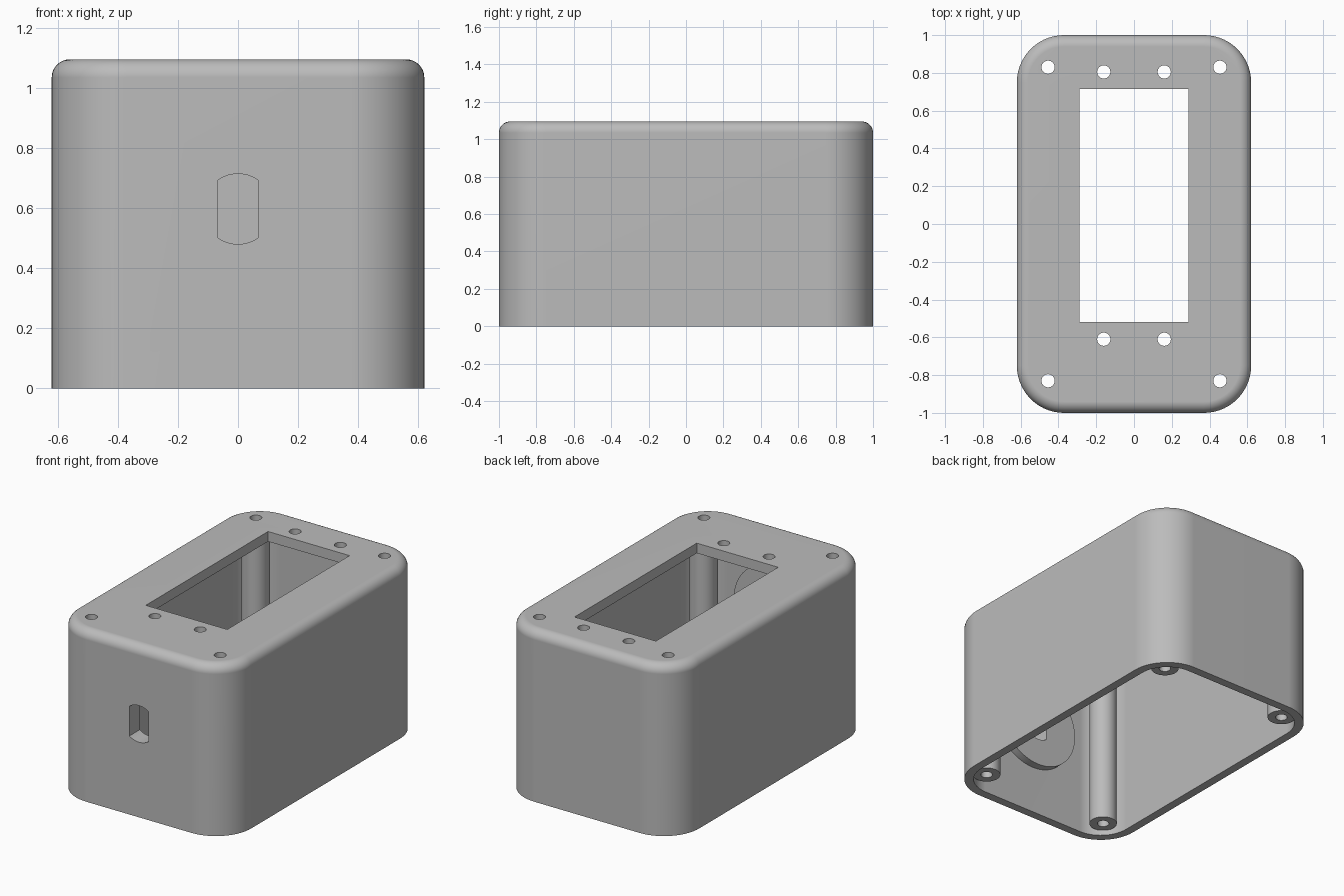
import bpy
import bmesh
from math import sin, cos, pi, asin
from mathutils import Matrix

if "Cube" in bpy.data.objects:
    bpy.data.objects.remove(bpy.data.objects["Cube"], do_unlink=True)

HALF_X, HALF_Y, HEIGHT = 0.62, 1.0, 1.095
CORNER, WALL, LID = 0.25, 0.055, 0.064
SLOT_Z = 0.597

grey = bpy.data.materials.new("plain_grey")
grey.use_nodes = True
colour = (0.5, 0.5, 0.5, 1)
grey.diffuse_color = colour
grey.node_tree.nodes["Principled BSDF"].inputs["Base Color"].default_value = colour


def arc(cx, cy, r, start, end, steps):
    return [(cx + r * cos(start + (end - start) * i / steps),
             cy + r * sin(start + (end - start) * i / steps))
            for i in range(steps + 1)]


def rounded_rect(hx, hy, r):
    points = []
    for i, (sx, sy) in enumerate([(1, 1), (-1, 1), (-1, -1), (1, -1)]):
        points += arc(sx * (hx - r), sy * (hy - r), r, i * pi / 2, (i + 1) * pi / 2, 14)
    return points


def circle(cx, cy, r, steps=40):
    return arc(cx, cy, r, 0, 2 * pi, steps)[:-1]


def rectangle(x0, x1, y0, y1):
    return [(x0, y0), (x1, y0), (x1, y1), (x0, y1)]


def prism(name, points, low, high, along_y=False, round_top=0):
    """Extrude a profile along z, or an x-z profile along y."""
    bm = bmesh.new()
    face = bm.faces.new([bm.verts.new((x, y, low)) for x, y in points])
    moved = bmesh.ops.extrude_face_region(bm, geom=[face])["geom"]
    top = [v for v in moved if isinstance(v, bmesh.types.BMVert)]
    bmesh.ops.translate(bm, verts=top, vec=(0, 0, high - low))
    if round_top:
        rim = [e for e in bm.edges if all(v in top for v in e.verts)]
        bmesh.ops.bevel(bm, geom=rim, offset=round_top, segments=8,
                        profile=0.5, affect='EDGES')
    if along_y:
        bm.transform(Matrix(((1, 0, 0, 0), (0, 0, 1, 0), (0, 1, 0, 0), (0, 0, 0, 1))))
    bmesh.ops.recalc_face_normals(bm, faces=bm.faces)
    mesh = bpy.data.meshes.new(name)
    bm.to_mesh(mesh)
    bm.free()
    mesh.materials.append(grey)
    obj = bpy.data.objects.new(name, mesh)
    bpy.context.collection.objects.link(obj)
    return obj


def combine(target, tool, operation):
    mod = target.modifiers.new(operation, 'BOOLEAN')
    mod.operation, mod.solver, mod.object = operation, 'EXACT', tool
    bpy.context.view_layer.objects.active = target
    bpy.ops.object.modifier_apply(modifier=mod.name)
    bpy.data.objects.remove(tool, do_unlink=True)


# Open-bottomed shell with a rounded top edge
case = prism("enclosure", rounded_rect(HALF_X, HALF_Y, CORNER), 0, HEIGHT, round_top=0.06)
cavity = rounded_rect(HALF_X - WALL, HALF_Y - WALL, CORNER - WALL)
combine(case, prism("cavity", cavity, -0.1, HEIGHT - LID), 'DIFFERENCE')

# Corner screw posts
corners = [(sx * 0.455, sy * 0.83) for sx in (-1, 1) for sy in (-1, 1)]
for x, y in corners:
    combine(case, prism("post", circle(x, y, 0.082), 0.035, HEIGHT - 0.03), 'UNION')

# Round boss behind the front wall
boss = circle(0, SLOT_Z, 0.29, 64)
combine(case, prism("boss", boss, -HALF_Y + 0.02, -0.895, along_y=True), 'UNION')

# Screw holes through the posts and the top plate
plate_holes = [(sx * 0.16, y) for sx in (-1, 1) for y in (0.805, -0.61)]
for x, y in corners + plate_holes:
    combine(case, prism("hole", circle(x, y, 0.035, 24), -0.1, HEIGHT + 0.1), 'DIFFERENCE')

# Rectangular window in the top
window = rectangle(-0.288, 0.288, -0.52, 0.715)
combine(case, prism("window", window, HEIGHT - 0.2, HEIGHT + 0.1), 'DIFFERENCE')

# Double-flat slot through the front wall and boss
radius = 0.117
a = asin(0.068 / radius)
slot = (arc(0, SLOT_Z, radius, pi / 2 - a, pi / 2 + a, 12)
        + arc(0, SLOT_Z, radius, 3 * pi / 2 - a, 3 * pi / 2 + a, 12))
combine(case, prism("slot", slot, -HALF_Y - 0.1, -0.8, along_y=True), 'DIFFERENCE')

# Smooth curves, crisp edges
bpy.ops.object.select_all(action='DESELECT')
case.select_set(True)
bpy.context.view_layer.objects.active = case
bpy.ops.object.shade_smooth_by_angle(angle=pi / 6)
normals = case.modifiers.new("weighted_normals", 'WEIGHTED_NORMAL')
normals.keep_sharp = True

-=-=-

**EXERCISE**
Your copy must match the records above exactly, apart from the pictures, which are excluded.

**EXERCISE RESPONSE**
import bpy
import bmesh
from math import sin, cos, pi, asin
from mathutils import Matrix

if "Cube" in bpy.data.objects:
    bpy.data.objects.remove(bpy.data.objects["Cube"], do_unlink=True)

HALF_X, HALF_Y, HEIGHT = 0.62, 1.0, 1.095
CORNER, WALL, LID = 0.25, 0.055, 0.064
SLOT_Z = 0.597

grey = bpy.data.materials.new("plain_grey")
grey.use_nodes = True
colour = (0.5, 0.5, 0.5, 1)
grey.diffuse_color = colour
grey.node_tree.nodes["Principled BSDF"].inputs["Base Color"].default_value = colour


def arc(cx, cy, r, start, end, steps):
    return [(cx + r * cos(start + (end - start) * i / steps),
             cy + r * sin(start + (end - start) * i / steps))
            for i in range(steps + 1)]


def rounded_rect(hx, hy, r):
    points = []
    for i, (sx, sy) in enumerate([(1, 1), (-1, 1), (-1, -1), (1, -1)]):
        points += arc(sx * (hx - r), sy * (hy - r), r, i * pi / 2, (i + 1) * pi / 2, 14)
    return points


def circle(cx, cy, r, steps=40):
    return arc(cx, cy, r, 0, 2 * pi, steps)[:-1]


def rectangle(x0, x1, y0, y1):
    return [(x0, y0), (x1, y0), (x1, y1), (x0, y1)]


def prism(name, points, low, high, along_y=False, round_top=0):
    """Extrude a profile along z, or an x-z profile along y."""
    bm = bmesh.new()
    face = bm.faces.new([bm.verts.new((x, y, low)) for x, y in points])
    moved = bmesh.ops.extrude_face_region(bm, geom=[face])["geom"]
    top = [v for v in moved if isinstance(v, bmesh.types.BMVert)]
    bmesh.ops.translate(bm, verts=top, vec=(0, 0, high - low))
    if round_top:
        rim = [e for e in bm.edges if all(v in top for v in e.verts)]
        bmesh.ops.bevel(bm, geom=rim, offset=round_top, segments=8,
                        profile=0.5, affect='EDGES')
    if along_y:
        bm.transform(Matrix(((1, 0, 0, 0), (0, 0, 1, 0), (0, 1, 0, 0), (0, 0, 0, 1))))
    bmesh.ops.recalc_face_normals(bm, faces=bm.faces)
    mesh = bpy.data.meshes.new(name)
    bm.to_mesh(mesh)
    bm.free()
    mesh.materials.append(grey)
    obj = bpy.data.objects.new(name, mesh)
    bpy.context.collection.objects.link(obj)
    return obj


def combine(target, tool, operation):
    mod = target.modifiers.new(operation, 'BOOLEAN')
    mod.operation, mod.solver, mod.object = operation, 'EXACT', tool
    bpy.context.view_layer.objects.active = target
    bpy.ops.object.modifier_apply(modifier=mod.name)
    bpy.data.objects.remove(tool, do_unlink=True)


# Open-bottomed shell with a rounded top edge
case = prism("enclosure", rounded_rect(HALF_X, HALF_Y, CORNER), 0, HEIGHT, round_top=0.06)
cavity = rounded_rect(HALF_X - WALL, HALF_Y - WALL, CORNER - WALL)
combine(case, prism("cavity", cavity, -0.1, HEIGHT - LID), 'DIFFERENCE')

# Corner screw posts
corners = [(sx * 0.455, sy * 0.83) for sx in (-1, 1) for sy in (-1, 1)]
for x, y in corners:
    combine(case, prism("post", circle(x, y, 0.082), 0.035, HEIGHT - 0.03), 'UNION')

# Round boss behind the front wall
boss = circle(0, SLOT_Z, 0.29, 64)
combine(case, prism("boss", boss, -HALF_Y + 0.02, -0.895, along_y=True), 'UNION')

# Screw holes through the posts and the top plate
plate_holes = [(sx * 0.16, y) for sx in (-1, 1) for y in (0.805, -0.61)]
for x, y in corners + plate_holes:
    combine(case, prism("hole", circle(x, y, 0.035, 24), -0.1, HEIGHT + 0.1), 'DIFFERENCE')

# Rectangular window in the top
window = rectangle(-0.288, 0.288, -0.52, 0.715)
combine(case, prism("window", window, HEIGHT - 0.2, HEIGHT + 0.1), 'DIFFERENCE')

# Double-flat slot through the front wall and boss
radius = 0.117
a = asin(0.068 / radius)
slot = (arc(0, SLOT_Z, radius, pi / 2 - a, pi / 2 + a, 12)
        + arc(0, SLOT_Z, radius, 3 * pi / 2 - a, 3 * pi / 2 + a, 12))
combine(case, prism("slot", slot, -HALF_Y - 0.1, -0.8, along_y=True), 'DIFFERENCE')

# Smooth curves, crisp edges
bpy.ops.object.select_all(action='DESELECT')
case.select_set(True)
bpy.context.view_layer.objects.active = case
bpy.ops.object.shade_smooth_by_angle(angle=pi / 6)
normals = case.modifiers.new("weighted_normals", 'WEIGHTED_NORMAL')
normals.keep_sharp = True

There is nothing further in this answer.